Many Americans who care about sports will be keeping an eye on Iowa high school athletics in the next several weeks.
Practices for prep softball and baseball teams in the state begin Monday. On June 15, a hurry-up of a season starts for both sports.
Iowa is the only state with high school baseball and softball in the summer. That had been a mere oddity. Now, however, the state goes from being a spoon in a drawer full of forks to being the only state that will get its schools’ teams on the diamonds this year.
The Iowa Girls High School Athletic Union and Iowa High School Athletic Association have about as many guidelines for playing and practicing in this COVID-19 time as there are rules for the two sports themselves. Which is as it should be, because there is no such thing as being too cautious or overprepared despite what the shoulder shruggers think.
While the wait for the major sports’ leagues to start or resume continues, high school kids and their coaches in Iowa will try to hold team sports on a smaller scale.
Or is it really something bigger than the NBA or MLB? We’re talking about a lot of teams, a lot of kids, and an amount of risk never before identified with sports in our state and nation.
It’s going to be unusual, to put it mildly. Some of it will be the trivial kind of strange, like not having concession stands open or coaches staying 6 feet from umpires whenever they feel inclined to initiate a discussion.
Some of it will be weird in a most-serious manner. The virtually constant sanitizing of equipment and the participants themselves needs to become routine in a hurry. You can’t legislate sweating out of sports, but maybe cutting down on spitting would be a noble goal of the 21st-century ballplayer.
If things go as well with the two sports in Iowa as could be reasonably hoped, hope itself will increase from a sports perspective. If the softball and baseball seasons are played to completion without interruptions and with a scarcity of participants getting ill, it would have to be good for the overall psyche of Iowa high schools.
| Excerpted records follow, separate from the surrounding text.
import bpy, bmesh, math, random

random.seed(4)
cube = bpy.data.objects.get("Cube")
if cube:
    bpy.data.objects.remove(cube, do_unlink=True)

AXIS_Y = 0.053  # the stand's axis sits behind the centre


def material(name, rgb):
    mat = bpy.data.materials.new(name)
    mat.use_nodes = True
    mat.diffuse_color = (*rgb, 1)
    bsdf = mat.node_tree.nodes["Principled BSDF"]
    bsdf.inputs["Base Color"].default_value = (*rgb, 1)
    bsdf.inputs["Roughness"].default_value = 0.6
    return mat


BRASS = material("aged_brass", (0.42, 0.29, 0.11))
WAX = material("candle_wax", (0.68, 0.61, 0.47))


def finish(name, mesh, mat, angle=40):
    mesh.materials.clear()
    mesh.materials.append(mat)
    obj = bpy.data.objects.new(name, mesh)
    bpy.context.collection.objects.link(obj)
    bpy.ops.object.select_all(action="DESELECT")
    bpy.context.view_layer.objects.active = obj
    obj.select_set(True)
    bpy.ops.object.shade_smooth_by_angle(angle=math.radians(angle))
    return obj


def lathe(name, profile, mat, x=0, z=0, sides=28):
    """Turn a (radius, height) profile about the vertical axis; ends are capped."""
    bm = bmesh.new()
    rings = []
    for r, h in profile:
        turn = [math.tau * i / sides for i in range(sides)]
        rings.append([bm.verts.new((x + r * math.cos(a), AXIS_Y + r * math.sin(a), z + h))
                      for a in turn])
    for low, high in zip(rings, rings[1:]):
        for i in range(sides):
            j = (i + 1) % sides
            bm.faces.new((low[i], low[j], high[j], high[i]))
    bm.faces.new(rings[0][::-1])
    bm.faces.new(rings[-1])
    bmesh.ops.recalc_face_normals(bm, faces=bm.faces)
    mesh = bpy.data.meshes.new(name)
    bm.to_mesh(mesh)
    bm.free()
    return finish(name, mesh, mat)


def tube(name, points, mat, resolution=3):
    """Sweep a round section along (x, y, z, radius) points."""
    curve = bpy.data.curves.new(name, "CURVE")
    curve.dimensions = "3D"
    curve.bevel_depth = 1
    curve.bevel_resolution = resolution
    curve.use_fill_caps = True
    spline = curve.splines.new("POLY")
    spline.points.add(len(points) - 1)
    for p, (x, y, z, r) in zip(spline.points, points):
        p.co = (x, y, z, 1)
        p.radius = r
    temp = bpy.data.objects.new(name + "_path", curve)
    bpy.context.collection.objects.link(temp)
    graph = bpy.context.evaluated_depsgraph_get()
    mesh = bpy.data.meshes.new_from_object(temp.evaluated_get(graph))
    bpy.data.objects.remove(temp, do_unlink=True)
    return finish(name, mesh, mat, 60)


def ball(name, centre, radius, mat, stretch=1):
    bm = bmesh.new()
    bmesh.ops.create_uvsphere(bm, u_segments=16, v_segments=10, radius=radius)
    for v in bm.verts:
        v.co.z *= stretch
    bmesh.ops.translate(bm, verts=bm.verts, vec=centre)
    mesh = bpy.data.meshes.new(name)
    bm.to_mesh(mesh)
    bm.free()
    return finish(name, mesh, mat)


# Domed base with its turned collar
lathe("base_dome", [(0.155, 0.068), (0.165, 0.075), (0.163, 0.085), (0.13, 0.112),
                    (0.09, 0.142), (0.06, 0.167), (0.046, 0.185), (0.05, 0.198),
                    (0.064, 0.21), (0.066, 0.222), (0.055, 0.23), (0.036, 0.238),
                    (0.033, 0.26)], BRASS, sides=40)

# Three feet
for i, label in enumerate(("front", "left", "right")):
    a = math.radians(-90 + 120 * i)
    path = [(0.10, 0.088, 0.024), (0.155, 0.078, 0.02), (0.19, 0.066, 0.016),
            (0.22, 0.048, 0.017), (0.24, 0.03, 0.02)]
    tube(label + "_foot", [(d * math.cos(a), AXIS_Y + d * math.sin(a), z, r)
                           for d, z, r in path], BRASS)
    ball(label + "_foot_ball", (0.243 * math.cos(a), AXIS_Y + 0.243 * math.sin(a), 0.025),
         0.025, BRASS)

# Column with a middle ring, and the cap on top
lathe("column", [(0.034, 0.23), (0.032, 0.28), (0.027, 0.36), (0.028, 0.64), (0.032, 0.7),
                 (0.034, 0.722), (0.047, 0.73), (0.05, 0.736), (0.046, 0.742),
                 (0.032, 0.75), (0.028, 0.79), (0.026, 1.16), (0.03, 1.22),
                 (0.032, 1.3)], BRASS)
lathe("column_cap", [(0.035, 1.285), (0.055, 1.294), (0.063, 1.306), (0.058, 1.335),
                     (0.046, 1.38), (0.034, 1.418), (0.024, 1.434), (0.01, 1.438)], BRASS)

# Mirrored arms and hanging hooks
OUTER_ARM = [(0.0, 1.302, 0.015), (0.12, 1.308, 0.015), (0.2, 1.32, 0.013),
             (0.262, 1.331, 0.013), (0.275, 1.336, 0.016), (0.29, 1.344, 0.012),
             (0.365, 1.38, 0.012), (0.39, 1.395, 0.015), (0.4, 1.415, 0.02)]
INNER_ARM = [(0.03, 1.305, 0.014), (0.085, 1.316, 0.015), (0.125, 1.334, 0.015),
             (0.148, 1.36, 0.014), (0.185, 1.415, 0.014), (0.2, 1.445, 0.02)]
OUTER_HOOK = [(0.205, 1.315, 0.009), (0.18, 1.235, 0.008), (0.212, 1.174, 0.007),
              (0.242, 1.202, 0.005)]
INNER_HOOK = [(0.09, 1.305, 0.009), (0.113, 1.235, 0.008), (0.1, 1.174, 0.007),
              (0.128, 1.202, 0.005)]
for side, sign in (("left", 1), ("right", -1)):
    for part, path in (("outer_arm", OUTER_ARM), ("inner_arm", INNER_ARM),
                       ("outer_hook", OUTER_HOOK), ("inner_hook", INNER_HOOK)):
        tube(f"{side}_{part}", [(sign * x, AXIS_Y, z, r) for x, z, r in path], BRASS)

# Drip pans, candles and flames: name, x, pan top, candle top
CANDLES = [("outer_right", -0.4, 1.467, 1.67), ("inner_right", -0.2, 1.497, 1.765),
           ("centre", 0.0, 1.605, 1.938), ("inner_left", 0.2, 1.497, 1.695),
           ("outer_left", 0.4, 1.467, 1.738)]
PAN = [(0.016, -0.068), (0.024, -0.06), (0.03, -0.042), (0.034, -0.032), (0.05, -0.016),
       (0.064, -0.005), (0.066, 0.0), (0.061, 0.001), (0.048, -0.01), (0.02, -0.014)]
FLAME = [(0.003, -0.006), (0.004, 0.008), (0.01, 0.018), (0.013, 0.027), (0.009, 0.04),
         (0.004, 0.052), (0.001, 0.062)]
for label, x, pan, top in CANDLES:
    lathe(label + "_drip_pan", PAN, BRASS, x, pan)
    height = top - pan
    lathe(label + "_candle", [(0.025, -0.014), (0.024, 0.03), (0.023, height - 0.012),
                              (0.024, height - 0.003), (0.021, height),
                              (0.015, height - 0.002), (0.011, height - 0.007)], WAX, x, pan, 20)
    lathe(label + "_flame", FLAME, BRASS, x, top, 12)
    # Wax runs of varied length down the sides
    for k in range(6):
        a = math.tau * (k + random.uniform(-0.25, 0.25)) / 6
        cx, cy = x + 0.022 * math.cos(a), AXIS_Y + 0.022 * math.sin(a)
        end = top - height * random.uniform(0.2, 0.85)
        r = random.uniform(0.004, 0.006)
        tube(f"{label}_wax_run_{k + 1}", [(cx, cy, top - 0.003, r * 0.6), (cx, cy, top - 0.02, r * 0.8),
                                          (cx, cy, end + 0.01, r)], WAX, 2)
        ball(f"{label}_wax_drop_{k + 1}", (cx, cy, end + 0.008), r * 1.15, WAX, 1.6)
Maybe getting back together in school would seem more manageable and less nerve-wracking. Maybe high school teams again sharing experiences would lift a lot of spirits of kids and adults alike. Maybe it would make moving into the fall sports seasons and into the collision sport of football somehow feel like an easier transition.
This is risky business. To just what degree, we’ll soon see. If these summer sports seasons have starts and stops, the experience will be less than great. If people get sick as a direct result of participating, this will feel like a big mistake and a backward step.
Adults have decided that there will be games. So now the responsibility shifts to the kids. They have to follow the new many safety protocols of their sports. They have to take care of each other, and everyone else in their spheres.
Playing sports is for the young and the fit, those who often feel bulletproof on and off the field of play. They must knock some of that bravado off their shoulders and play ball, rules-wise.
We need some things to start going well in this life right now. We need this to go well. These may ultimately be small things, but we need things like hearing ballplayers chattering, their friends and families cheering and offering support. Ballpark lights burning in the distance will be a beautiful sight for eyes that have gotten way too sore the last three months.
This isn’t some “Field of Dreams” make-believe. This isn’t heaven. It’s Iowa. It’s people trying to do something they love, doing it as a community, and be safe doing it. That alone would be victory.
Comments: (319) 398-8440; email@example.com